The United Arab Emirates signed a $1.9-billion deal with a state mining company in DR Congo to develop at least four mines in the African country's turbulent east, the Congolese presidency said Monday.
Congolese President Felix Tshisekedi's office stated on Monday evening that an Emirati government delegation had signed a partnership worth $1.9 billion with Societe Aurifere du Kivu et du Maniema (Sakima) in the capital Kinshasa.
The deal would see the "construction of more than 4 industrial mines" in the provinces of South Kivu and Maniema, according to the statement.
Congolese parastatal Sakima has mining concessions containing tin, tantalum, tungsten and gold in the volatile east of the country.
The statement gave no other details about the deal, including the type of minerals that would be extracted.
Government spokesmen were not immediately available for comment.
The new deal comes after the DRC signed a 25-year contract in December with UAE firm Primera Group over export rights for some artisanally mined ores.
The contract awarded Primera Group a majority stake in two joint ventures, Primera Gold and Primera Metals.
Primera Gold and Primera Metals received preferential export rates for artisanally mined gold, and artisanally mined coltan and tin, tantalum and tungsten — the so-called 3T metals — respectively.

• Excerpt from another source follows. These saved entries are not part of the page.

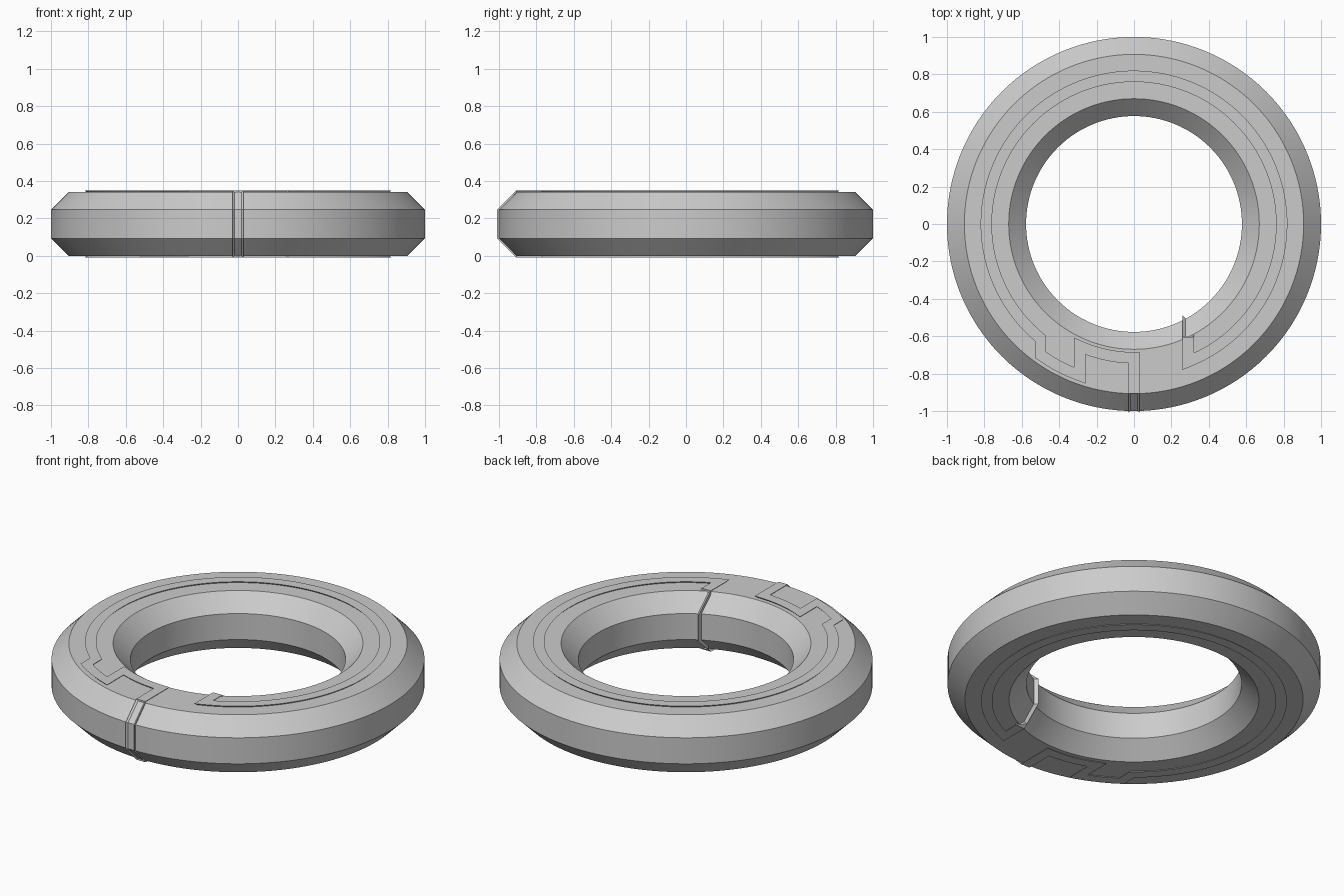
import bpy, bmesh, math
from mathutils import Vector

cube = bpy.data.objects.get("Cube")
if cube:
    bpy.data.objects.remove(cube, do_unlink=True)

HEIGHT, CHAMFER = 0.34, 0.093
OUTER, INNER = 1.0, 0.577
SLOT = 0.01          # half width of the slot
SEGMENTS = 128

grey = bpy.data.materials.new("plain grey")
grey.use_nodes = True
grey.diffuse_color = (0.6, 0.6, 0.6, 1)
grey.node_tree.nodes["Principled BSDF"].inputs["Base Color"].default_value = (0.6, 0.6, 0.6, 1)


def make_object(name, bm):
    bmesh.ops.recalc_face_normals(bm, faces=bm.faces)
    mesh = bpy.data.meshes.new(name)
    bm.to_mesh(mesh)
    bm.free()
    mesh.materials.append(grey)
    obj = bpy.data.objects.new(name, mesh)
    bpy.context.collection.objects.link(obj)
    return obj


def skin(bm, rows, close_rows=False):
    """Join rings of points with quads; each ring is a closed loop."""
    rings = [[bm.verts.new(p) for p in row] for row in rows]
    pairs = list(zip(rings, rings[1:]))
    if close_rows:
        pairs.append((rings[-1], rings[0]))
    else:
        bm.faces.new(rings[0])
        bm.faces.new(rings[-1])
    for a, b in pairs:
        for i in range(len(a)):
            j = (i + 1) % len(a)
            bm.faces.new((a[i], a[j], b[j], b[i]))


# Ring body: an eight-sided profile turned about z
half = [(INNER + CHAMFER, 0), (OUTER - CHAMFER, 0), (OUTER, CHAMFER), (OUTER, HEIGHT - CHAMFER)]
profile = half + [(OUTER - CHAMFER, HEIGHT), (INNER + CHAMFER, HEIGHT),
                  (INNER, HEIGHT - CHAMFER), (INNER, CHAMFER)]
bm = bmesh.new()
rows = []
for i in range(SEGMENTS):
    a = math.tau * i / SEGMENTS
    rows.append([(r * math.cos(a), r * math.sin(a), z) for r, z in profile])
skin(bm, rows, close_rows=True)
ring = make_object("split_ring", bm)


def arc(radius, start, end, steps):
    return [Vector((radius * math.cos(start + (end - start) * i / steps),
                    radius * math.sin(start + (end - start) * i / steps)))
            for i in range(steps + 1)]


def front_angle(radius, x):
    """Angle of the point at x on the front half of a circle."""
    return -math.acos(x / radius)


def slot_path(z, bump):
    """Slot centre line at height z, from the outer rim to the inner rim."""
    inset = max(0, CHAMFER - z, z - (HEIGHT - CHAMFER))
    rim, bore = OUTER - inset, INNER + inset
    latch, hook, seam = 0.715 + bump, 0.86, 0.79
    pts = [Vector((0, -rim - 0.01)), Vector((0, -rim + 0.01))]
    pts += arc(latch, front_angle(latch, 0), front_angle(latch, -0.29), 10)
    pts += arc(hook, front_angle(hook, -0.29), front_angle(hook, -0.5), 8)
    pts += arc(seam, front_angle(seam, -0.5),
               front_angle(seam, 0.29 + bump) - math.tau, 110)
    exit_y = -math.sqrt((bore + 0.01) ** 2 - 0.29 ** 2)
    pts += [Vector((0.29 + bump, exit_y - 0.05)), Vector((0.29, exit_y - 0.025)),
            Vector((0.29, exit_y)),
            Vector((0.29, -math.sqrt((bore - 0.01) ** 2 - 0.29 ** 2)))]
    return pts


def slot_sides(z, width, bump):
    """Mitred offsets on both sides of the path, flared at the two rims."""
    pts = slot_path(z, bump)
    left, right = [], []
    for i, p in enumerate(pts):
        before = (p - pts[i - 1]).normalized() if i else (pts[1] - p).normalized()
        after = (pts[i + 1] - p).normalized() if i < len(pts) - 1 else before
        n1 = Vector((-before.y, before.x))
        n2 = Vector((-after.y, after.x))
        w = 3 * SLOT if i in (0, len(pts) - 1) else width
        miter = (n1 + n2) * (w / (1 + n1.dot(n2)))
        left.append((*(p + miter), z))
        right.append((*(p - miter), z))
    return left, right


# Slot cutter: wide at top and bottom, with a mid-height ridge in the latch
E = 0.01
layers = [(-E, 3 * SLOT, 0), (E, SLOT, 0), (CHAMFER, SLOT, 0), (0.14, SLOT, 0.025)]
layers += [(HEIGHT - z, w, b) for z, w, b in reversed(layers)]
sides = [slot_sides(*layer) for layer in layers]
bm = bmesh.new()
count = len(sides[0][0])
skin(bm, [[s[0][i] for s in sides] + [s[1][i] for s in reversed(sides)] for i in range(count)])
bmesh.ops.triangulate(bm, faces=bm.faces)
cutter = make_object("slot_cutter", bm)
cutter.hide_render = True

# Cut the slot through the ring
mod = ring.modifiers.new("slot", 'BOOLEAN')
mod.operation = 'DIFFERENCE'
mod.solver = 'EXACT'
mod.object = cutter
bpy.ops.object.select_all(action='DESELECT')
ring.select_set(True)
bpy.context.view_layer.objects.active = ring
bpy.ops.object.modifier_apply(modifier=mod.name)
bpy.data.objects.remove(cutter, do_unlink=True)
bpy.ops.object.shade_smooth_by_angle(angle=math.radians(25))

The DRC has touted the initiative as way to undercut mineral smugglers and guarantee a better livelihood for informal miners.
Militias have plagued eastern DRC for decades, sustained in part though trading illicit minerals.
Primera Gold began operations in South Kivu province in January, and by May had shipped one tonne of certified gold, according to the Congolese finance ministry.